▶ Work required: Using the data below, count the lines that carry the string "range" and write only the count.

[[ Input for this task, beginning ]]

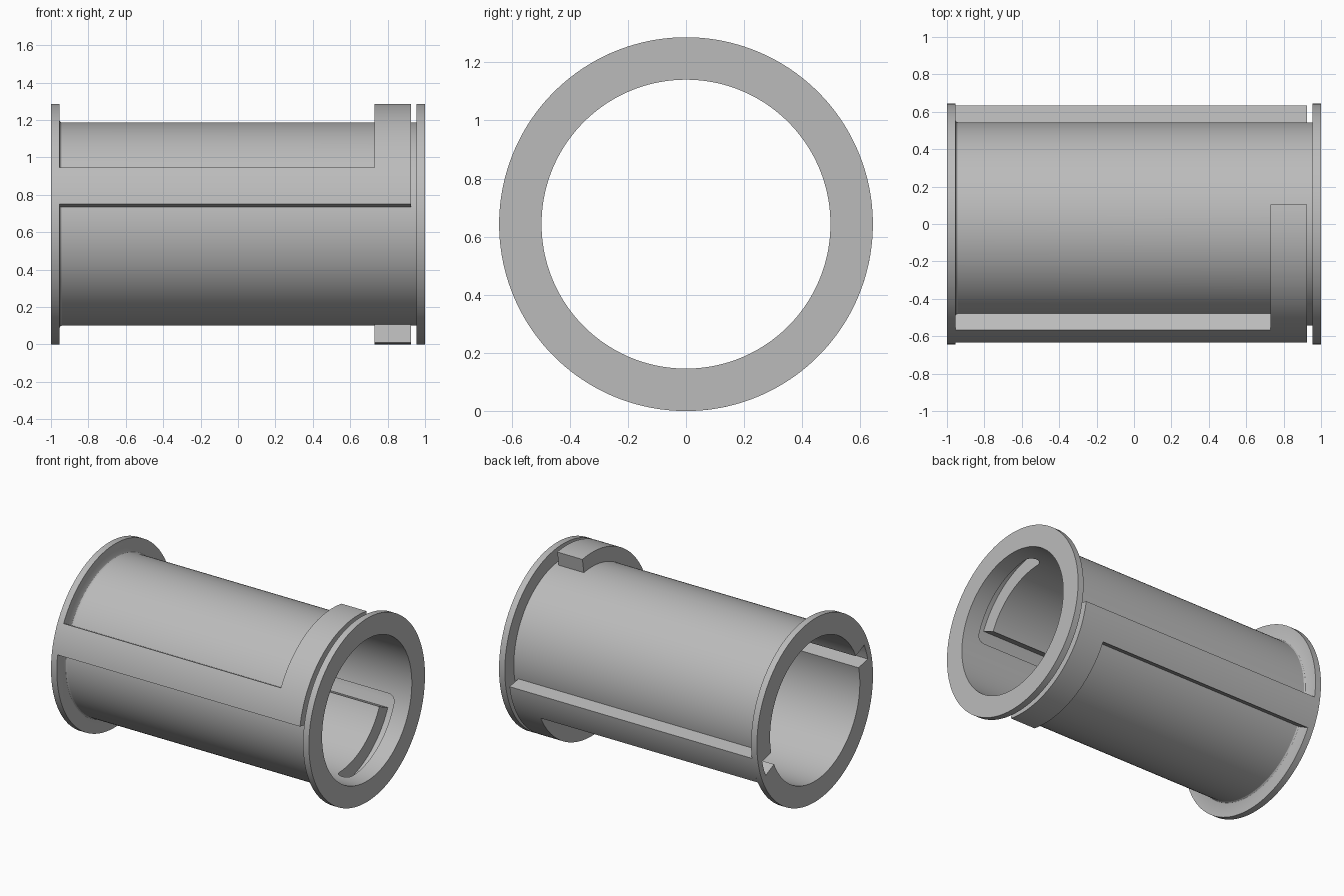
import bpy, bmesh
from math import sin, cos, pi, radians, sqrt

if "Cube" in bpy.data.objects:
    bpy.data.objects.remove(bpy.data.objects["Cube"], do_unlink=True)

R_FLANGE, R_TUBE, R_BORE, R_GROOVE = 0.643, 0.543, 0.497, 0.60
STRIP = (9.6, 28.0)      # angles of the long raised strip, from the front upward
GROOVE = (13.1, 24.5)    # angles of the long inner groove

grey = bpy.data.materials.new("light_grey")
grey.use_nodes = True
grey.diffuse_color = (0.5, 0.5, 0.5, 1)
grey.node_tree.nodes["Principled BSDF"].inputs["Base Color"].default_value = (0.5, 0.5, 0.5, 1)


def point(x, deg, r):
    a = radians(deg)
    return (x, -r * cos(a), R_FLANGE + r * sin(a))


def make_object(name, bm):
    bmesh.ops.remove_doubles(bm, verts=bm.verts, dist=1e-5)
    bmesh.ops.recalc_face_normals(bm, faces=bm.faces)
    mesh = bpy.data.meshes.new(name)
    bm.to_mesh(mesh)
    bm.free()
    mesh.materials.append(grey)
    obj = bpy.data.objects.new(name, mesh)
    bpy.context.collection.objects.link(obj)
    return obj


def curved_slab(bm, rows, r_in, r_out, turn):
    """Solid wrapped round the axis; each row is (angle, left, middle, right, has_strip)."""
    faces = []
    for (a, l0, m0, e0, s0), (b, l1, m1, e1, s1) in zip(rows, rows[1:]):
        spans = [(m0, e0, m1, e1)]
        if s0 and s1:
            spans.append((l0, m0, l1, m1))
        for p, q, s, t in spans:
            corners = [(p, a), (q, a), (t, b), (s, b)]
            faces.append(bm.faces.new([bm.verts.new(point(x, d + turn, r_out)) for x, d in corners]))
    bmesh.ops.remove_doubles(bm, verts=list({v for f in faces for v in f.verts}), dist=1e-5)
    faces = [f for f in faces if f.is_valid]
    new = bmesh.ops.extrude_face_region(bm, geom=faces, use_keep_orig=True)
    for v in new["geom"]:
        if isinstance(v, bmesh.types.BMVert):
            v.co.y *= r_in / r_out
            v.co.z = R_FLANGE + (v.co.z - R_FLANGE) * r_in / r_out


def steps(a, b, n):
    return [a + (b - a) * i / n for i in range(n + 1)]


def finish(obj, cutter):
    mod = obj.modifiers.new("groove", "BOOLEAN")
    mod.operation, mod.solver, mod.object = "DIFFERENCE", "EXACT", cutter
    bpy.ops.object.select_all(action="DESELECT")
    obj.select_set(True)
    bpy.context.view_layer.objects.active = obj
    bpy.ops.object.modifier_apply(modifier=mod.name)
    bpy.ops.object.shade_smooth_by_angle(angle=radians(30))


# Sleeve with two end flanges, turned around the x axis
profile = [(-1, R_BORE), (-1, R_FLANGE), (-0.955, R_FLANGE), (-0.955, 0.556),
           (-0.951, 0.548), (-0.943, R_TUBE), (0.955, R_TUBE), (0.955, R_FLANGE),
           (1, R_FLANGE), (1, R_BORE)]
bm = bmesh.new()
SEG = 180
rings = [[bm.verts.new(point(x, 360 * i / SEG, r)) for x, r in profile] for i in range(SEG)]
for i in range(SEG):
    ring, nxt = rings[i], rings[(i + 1) % SEG]
    for j in range(len(profile)):
        k = (j + 1) % len(profile)
        bm.faces.new([ring[j], ring[k], nxt[k], nxt[j]])
sleeve = make_object("flanged_sleeve", bm)

# Inner L-shaped grooves with rounded corner and end
HALF, MID, END = 0.05, 0.83, 94.0
ROUND = 5.7
rows = []
start, stop = GROOVE
angles = [start + ROUND * (1 - cos(t)) for t in steps(0, pi / 2, 8)]
angles += [stop] + steps(stop, END - ROUND, 32)[1:]
angles += [END - ROUND + ROUND * sin(t) for t in steps(0, pi / 2, 8)][1:]
for a in angles:
    d = max(start + ROUND - a, a - (END - ROUND), 0) / ROUND
    h = max(HALF * sqrt(max(1 - d * d, 0)), 0.003)
    on_strip = a <= stop + 1e-6
    rows.append((a, -1.05, MID - (HALF if on_strip else h), MID + h, on_strip))
bm = bmesh.new()
for turn in (0, 180):
    curved_slab(bm, rows, 0.45, R_GROOVE, turn)
cutter = make_object("groove_cutter", bm)
cutter.hide_render = True

# Raised L-shaped housings over the grooves, opposite each other
angles = steps(*STRIP, 10) + steps(STRIP[1], 99.4, 36)[1:]
rows = [(a, -0.955, 0.73, 0.925, a <= STRIP[1] + 1e-6) for a in angles]
housings = []
for name, turn in (("front_groove_housing", 0), ("back_groove_housing", 180)):
    bm = bmesh.new()
    curved_slab(bm, rows, 0.52, R_FLANGE, turn)
    housings.append(make_object(name, bm))

for obj in [sleeve] + housings:
    finish(obj, cutter)
bpy.data.objects.remove(cutter, do_unlink=True)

[[ Input for this task, end ]]

▶ Output for this task: 4